Devil May Cry 5’s biggest visual flaw comes from the repetitive and bland environmental locations, which all tend to blend into one another. The earlier levels showcase outdoor locations, but a massive slice of the game has players experiencing underworld locales that don’t differentiate from one another. While the 2013 reboot of Devil May Cry produced some of the best level design the series has seen, Devil May Cry 5 drops the ball in this aspect.
Battles are where the visual brilliance of Devil May Cry 5 is showcased. This is especially present during battles with V, as his demonic partners will form and dematerialise during battles. The particle effects, explosions and symbiote-esque demonic visuals create an amazing display. The fact Devil May Cry 5 can deliver such a smooth gameplay system, while so much concurrent brutality is taking place, is a true testament to the final product.
As previously mentioned all three playable characters play differently, but that unique style also carries over to the music played during each characters combat. Dante is accompanied by the typical heavy metal influence of previous games, V has a screamo-esque battle track, but my favourite piece of music is Nero’s battle theme.

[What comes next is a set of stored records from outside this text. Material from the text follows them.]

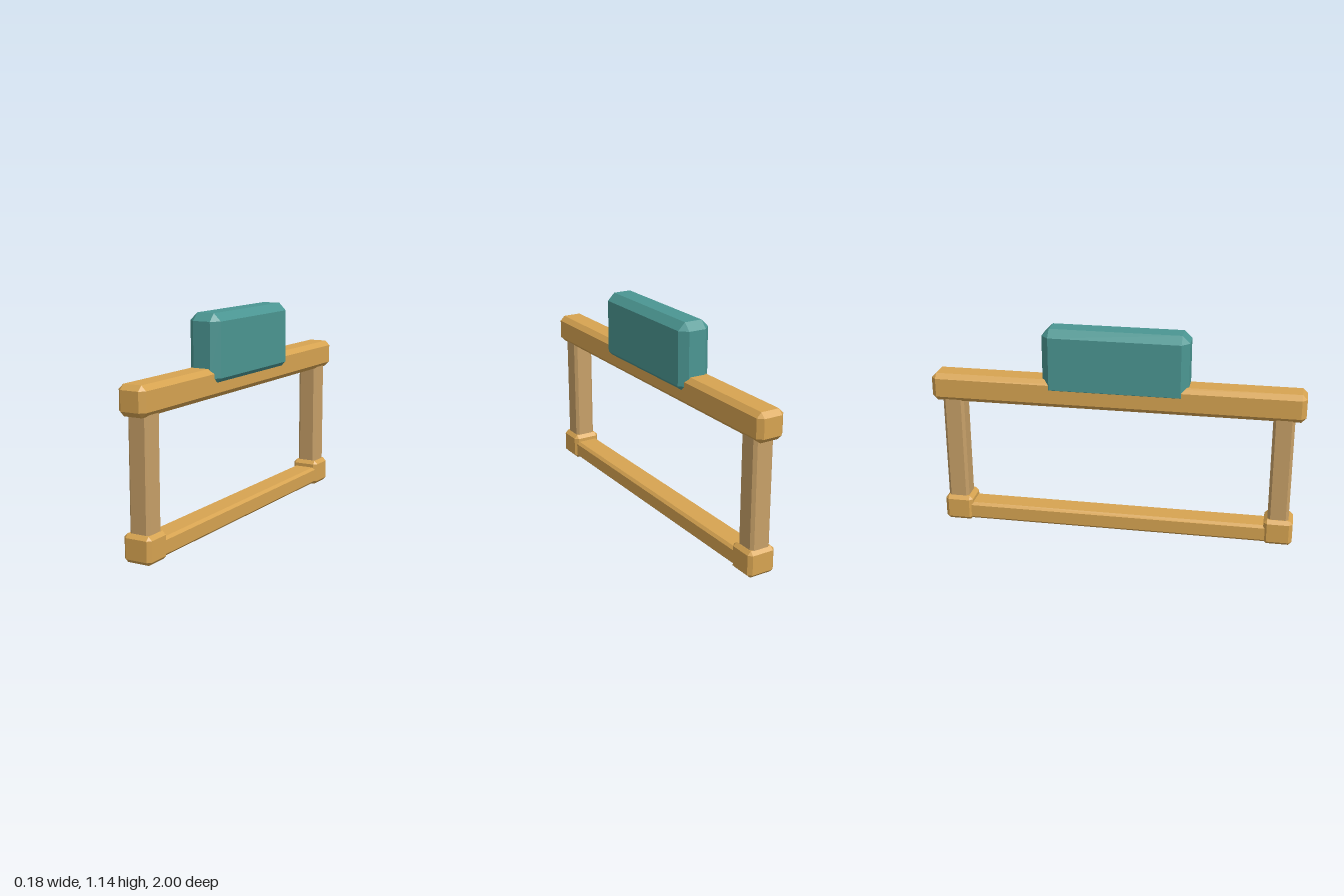
import * as THREE from 'three';
import { ConvexGeometry } from 'three/addons/geometries/ConvexGeometry.js';

const material = (name, color) => {
  const m = new THREE.MeshStandardMaterial({ color });
  m.name = name;
  return m;
};

// Box between two corners with every edge cut at 45 degrees
function chamferBox(min, max, c) {
  const points = [];
  for (const i of [0, 1]) for (const j of [0, 1]) for (const k of [0, 1]) {
    const side = [i, j, k];
    for (let flat = 0; flat < 3; flat++) {
      const p = side.map((s, a) => {
        const inset = a === flat ? 0 : c;
        return s ? max[a] - inset : min[a] + inset;
      });
      points.push(new THREE.Vector3(...p));
    }
  }
  return new ConvexGeometry(points);
}

export function createModel() {
  const model = new THREE.Group();
  model.name = 'paddedFrame';
  const wood = material('golden wood', 0xd7a451);
  const paleWood = material('pale wood', 0xc7a068);
  const teal = material('teal padding', 0x4b9692);

  const add = (name, mat, min, max, c) => {
    const mesh = new THREE.Mesh(chamferBox(min, max, c), mat);
    mesh.name = name;
    model.add(mesh);
  };

  // Long horizontal members
  add('topBeam', wood, [-0.088, 0.712, -1], [0.065, 0.865, 1], 0.026);
  add('bottomRail', wood, [-0.08, 0.008, -0.88], [0.056, 0.105, 0.88], 0.014);

  // Uprights standing in foot blocks
  add('frontPost', paleWood, [-0.069, 0.08, 0.832], [0.046, 0.76, 0.945], 0.015);
  add('backPost', paleWood, [-0.069, 0.08, -0.945], [0.046, 0.76, -0.83], 0.015);
  add('frontFoot', wood, [-0.09, 0, 0.813], [0.067, 0.143, 0.969], 0.019);
  add('backFoot', wood, [-0.09, 0, -0.962], [0.067, 0.143, -0.806], 0.019);

  // Pad straddling the middle of the beam
  add('pad', teal, [-0.09, 0.775, -0.39], [0.088, 1.142, 0.39], 0.04);

  return model;
}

This is the headline track from Devil May Cry 5 and is first showcased during one of the initial cut scenes. The song is an electronic dance track that I have been humming ever since I started my Devil May Cry 5 journey, and will be continuing to do so for weeks to come.
Devil May Cry 5 also features an online system called Cameo, which is essentially Ghost online mode to compare your score. This mode doesn’t ruin the experience, but it doesn’t really add anything to the game either.
Aside from the main campaign, players can also visit the Extras area for a jukebox feature, and to read up on characters, weapons, items and enemies encountered throughout the Devil May Cry 5 story. There are also some additional reading materials, which do include pieces of backstory for those interested enough to read them.
As a veteran fan of the series, I consider Devil May Cry 5 to now be the pinnacle of the franchise. It is a true love letter to Devil May Cry that does an incredible job of incorporating stories from previous games, into a truly epic narrative that kept me invested throughout the 15 hour adventure. Combat is incredibly fluid and enjoyable, with amazing visuals and a kickass soundtrack to back it all up.
While Devil May Cry 5 may struggle at offering memorable locations, and a few missions feel like they’ve been added simply to increase the length of play time, Devil May Cry 5 does expand the series is a number of ways that fans and newcomers alike will appreciate.
Was the wait for Devil May Cry 5 truly worth it? It most certainly was, and Devil May Cry 5 is an absolute Jackpot!
The Score: 9.5
PlayStation 4 review disc was provided by publisher.